You’ve probably heard of the London underground map, but do you know those alternative maps? Figments of the imagination of five artists, here are five unusual London tube maps. Let’s make way for alternative art!
1. The Great Bear
This one is the beginning of a long story. In 1991, London Transport granted a licence to a young artist, Simon Patterson, that would not only explode into the art scene but would also inspire a trend that is still thriving over twenty years later. Patterson, then at university, created the now infamous ‘The Great Bear’ – a visually identical tube map with station names replaced by those of famous people plotted along themed lines. Though it was not the first time the London tube map had been recreated in such a fashion, it was surprising how well it was received by the public.
2. The Underground Film Map
Thanks to ‘The Great Bear’, TfL commissioned an official series of alternate maps including ‘The Underground Film Map’ with BFI in 2010. It’s an alternative Tube poster celebrating 70 years of fim shot on location at or near London’s Underground station.
3. DMC “roots” T-shirt
This complicated, music inspired, reinvention of the tube map was found in Guns for Fun in Notting Hill. Once again, it is proving that the iconic symbols and design of the Underground Map is unmistakable. For the fans, the T-shirt can also be purchased.
4. Transit Map of the World
This e-card showing all the cities in the world that have, are working on or planning an urban railway was used to promote the book ‘Transit Maps of the World’ by Mark Ovenden.

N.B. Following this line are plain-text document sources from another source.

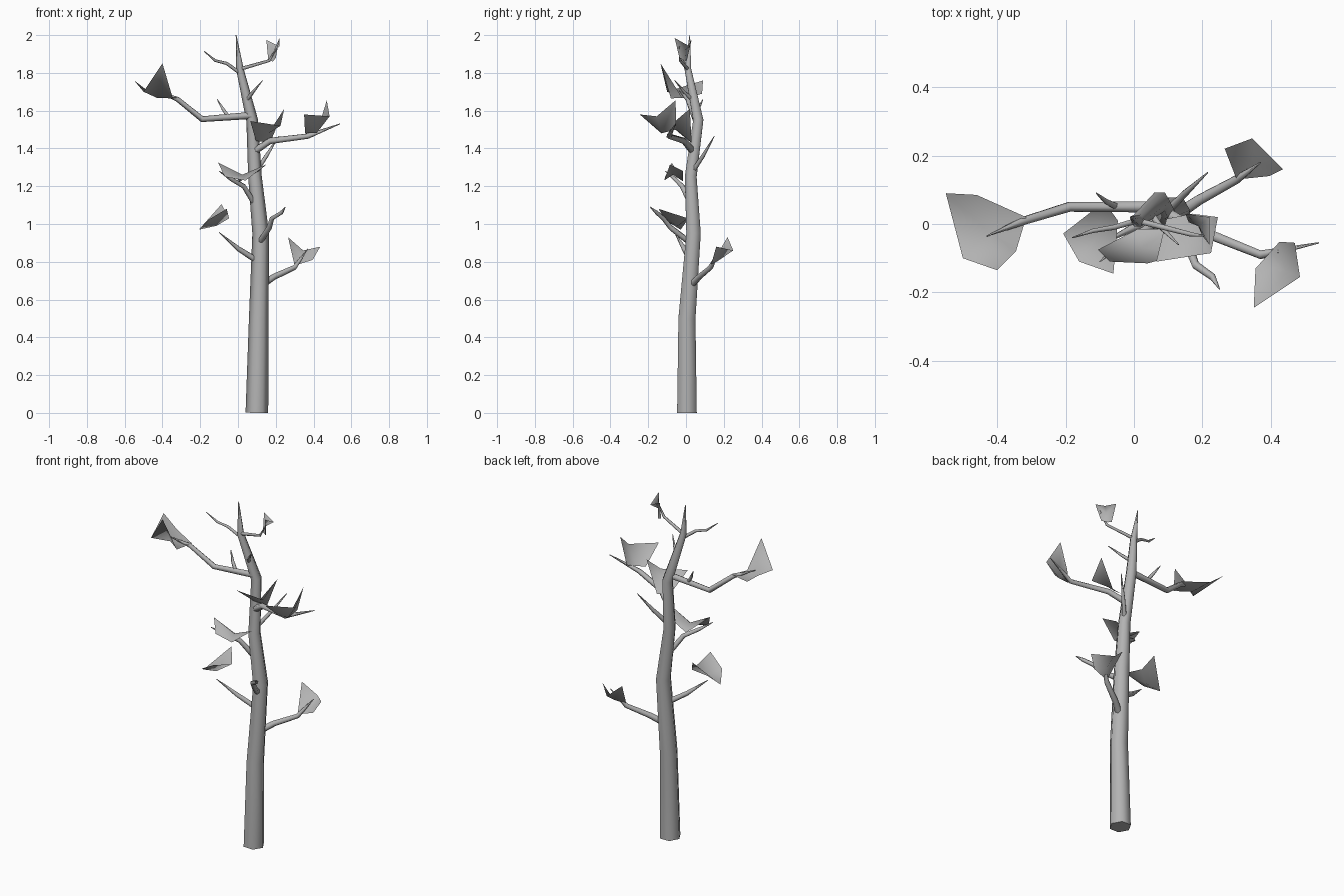
import bpy
import bmesh
from math import radians
from mathutils import Vector

default_cube = bpy.data.objects.get("Cube")
if default_cube:
    bpy.data.objects.remove(default_cube, do_unlink=True)

# One bark colour for wood and leaves
bark = bpy.data.materials.new("bark_grey")
bark.use_nodes = True
bark.diffuse_color = (.45, .45, .45, 1)
bark.node_tree.nodes["Principled BSDF"].inputs["Base Color"].default_value = bark.diffuse_color


def limb(name, points, radii):
    """Six-sided tapering tube through the points."""
    curve = bpy.data.curves.new(name, "CURVE")
    curve.dimensions = "3D"
    curve.bevel_depth = 1
    curve.bevel_resolution = 1
    curve.use_fill_caps = True
    spline = curve.splines.new("POLY")
    spline.points.add(len(points) - 1)
    for target, position, radius in zip(spline.points, points, radii):
        target.co = (*position, 1)
        target.radius = radius
        target.tilt = radians(30)
    limb_object = bpy.data.objects.new(name, curve)
    bpy.context.collection.objects.link(limb_object)
    bpy.ops.object.select_all(action="DESELECT")
    limb_object.select_set(True)
    bpy.context.view_layer.objects.active = limb_object
    bpy.ops.object.convert(target="MESH")
    limb_object = bpy.context.view_layer.objects.active
    limb_object.data.materials.clear()
    limb_object.data.materials.append(bark)
    bpy.ops.object.shade_smooth_by_angle(angle=radians(80))


def branch(name, thickness, *points):
    """Branch that narrows from its root to a sharp tip."""
    last = len(points) - 1
    radii = [thickness * (1 - .45 * step / last) for step in range(last)]
    limb(name, points, radii + [.002])


def leaf(name, sag, *outline):
    """Thin cupped sheet: a smooth fan around a sagging middle."""
    mesh = bpy.data.meshes.new(name)
    bm = bmesh.new()
    rim = [bm.verts.new(corner) for corner in outline]
    middle = sum((Vector(corner) for corner in outline), Vector()) / len(outline)
    hub = bm.verts.new(middle - Vector((0, 0, sag)))
    for here, following in zip(rim, rim[1:] + rim[:1]):
        face = bm.faces.new((hub, here, following))
        face.smooth = True
    bmesh.ops.recalc_face_normals(bm, faces=bm.faces)
    bm.to_mesh(mesh)
    bm.free()
    mesh.materials.append(bark)
    bpy.context.collection.objects.link(bpy.data.objects.new(name, mesh))


# Trunk, gently crooked
trunk_path = [(.10, .005, 0), (.11, .005, .5), (.12, .04, .95), (.09, .025, 1.25),
              (.075, .065, 1.55), (.01, .01, 1.82), (-.01, .02, 2)]
limb("trunk", trunk_path, [.06, .052, .044, .036, .031, .02, .002])

# Lower branches
branch("lower_left_branch", .02, (.13, .03, .68), (.19, .07, .72), (.30, .13, .77), (.37, .18, .87))
branch("lower_right_branch", .017, (.11, .03, .80), (.0, -.01, .87), (-.10, -.06, .955))
branch("lower_front_branch", .016, (.12, .01, .91), (.165, -.08, .98), (.18, -.12, 1.03),
       (.23, -.155, 1.06), (.25, -.19, 1.09))

# Middle branches
branch("middle_right_branch", .016, (.08, .02, 1.12), (.03, -.02, 1.2), (-.04, -.06, 1.24), (-.10, -.11, 1.28))
branch("middle_back_branch", .014, (.09, .03, 1.27), (.15, .09, 1.36), (.215, .15, 1.465))
branch("middle_left_branch", .02, (.08, .04, 1.38), (.17, -.01, 1.44), (.37, -.09, 1.465), (.54, -.055, 1.53))

# Upper branches and twigs
branch("upper_right_branch", .019, (.07, .05, 1.575), (-.19, .05, 1.555), (-.32, .01, 1.66), (-.43, -.035, 1.705))
branch("upper_right_twig", .011, (-.05, .05, 1.565), (-.08, .065, 1.61), (-.11, .09, 1.66))
branch("upper_front_twig", .011, (.05, .03, 1.66), (.08, -.01, 1.7), (.13, -.06, 1.76))
branch("top_right_branch", .01, (.01, .01, 1.80), (-.06, -.01, 1.85), (-.12, -.02, 1.865), (-.18, -.04, 1.915))
branch("top_left_branch", .01, (.01, .01, 1.82), (.165, -.03, 1.865), (.21, -.035, 1.94))

# Cupped leaves
leaf("lower_left_leaf", .04, (.265, .22, .93), (.345, .25, .86), (.435, .16, .88),
     (.395, .14, .81), (.30, .13, .78))
leaf("lower_right_leaf", .05, (-.207, -.028, .97), (-.16, -.11, 1.02), (-.06, -.145, 1.08),
     (-.047, .01, 1.03), (-.087, .065, 1.105))
leaf("middle_right_leaf", .01, (-.105, -.075, 1.325), (-.07, -.11, 1.25), (.04, -.115, 1.23),
     (.15, -.085, 1.315), (.11, -.015, 1.28), (.01, -.015, 1.225))
leaf("middle_front_leaf", .03, (.065, -.11, 1.545), (.225, -.085, 1.52), (.245, .02, 1.61),
     (.17, .03, 1.43), (.095, .015, 1.44))
leaf("middle_left_leaf", .075, (.35, -.245, 1.58), (.485, -.155, 1.57), (.47, -.055, 1.655),
     (.425, -.052, 1.5), (.355, -.13, 1.48))
leaf("upper_right_leaf", .055, (-.55, .09, 1.76), (-.46, .085, 1.69), (-.315, .02, 1.67),
     (-.345, -.08, 1.665), (-.40, -.135, 1.85), (-.50, -.10, 1.70))
leaf("top_left_leaf", 0, (.22, -.06, 1.985), (.2, -.035, 1.88), (.185, 0, 1.86),
     (.16, .005, 1.87), (.15, .03, 1.975), (.22, .02, 1.94))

This image takes a skewed image of the London Tube Map and creates a beautiful global map.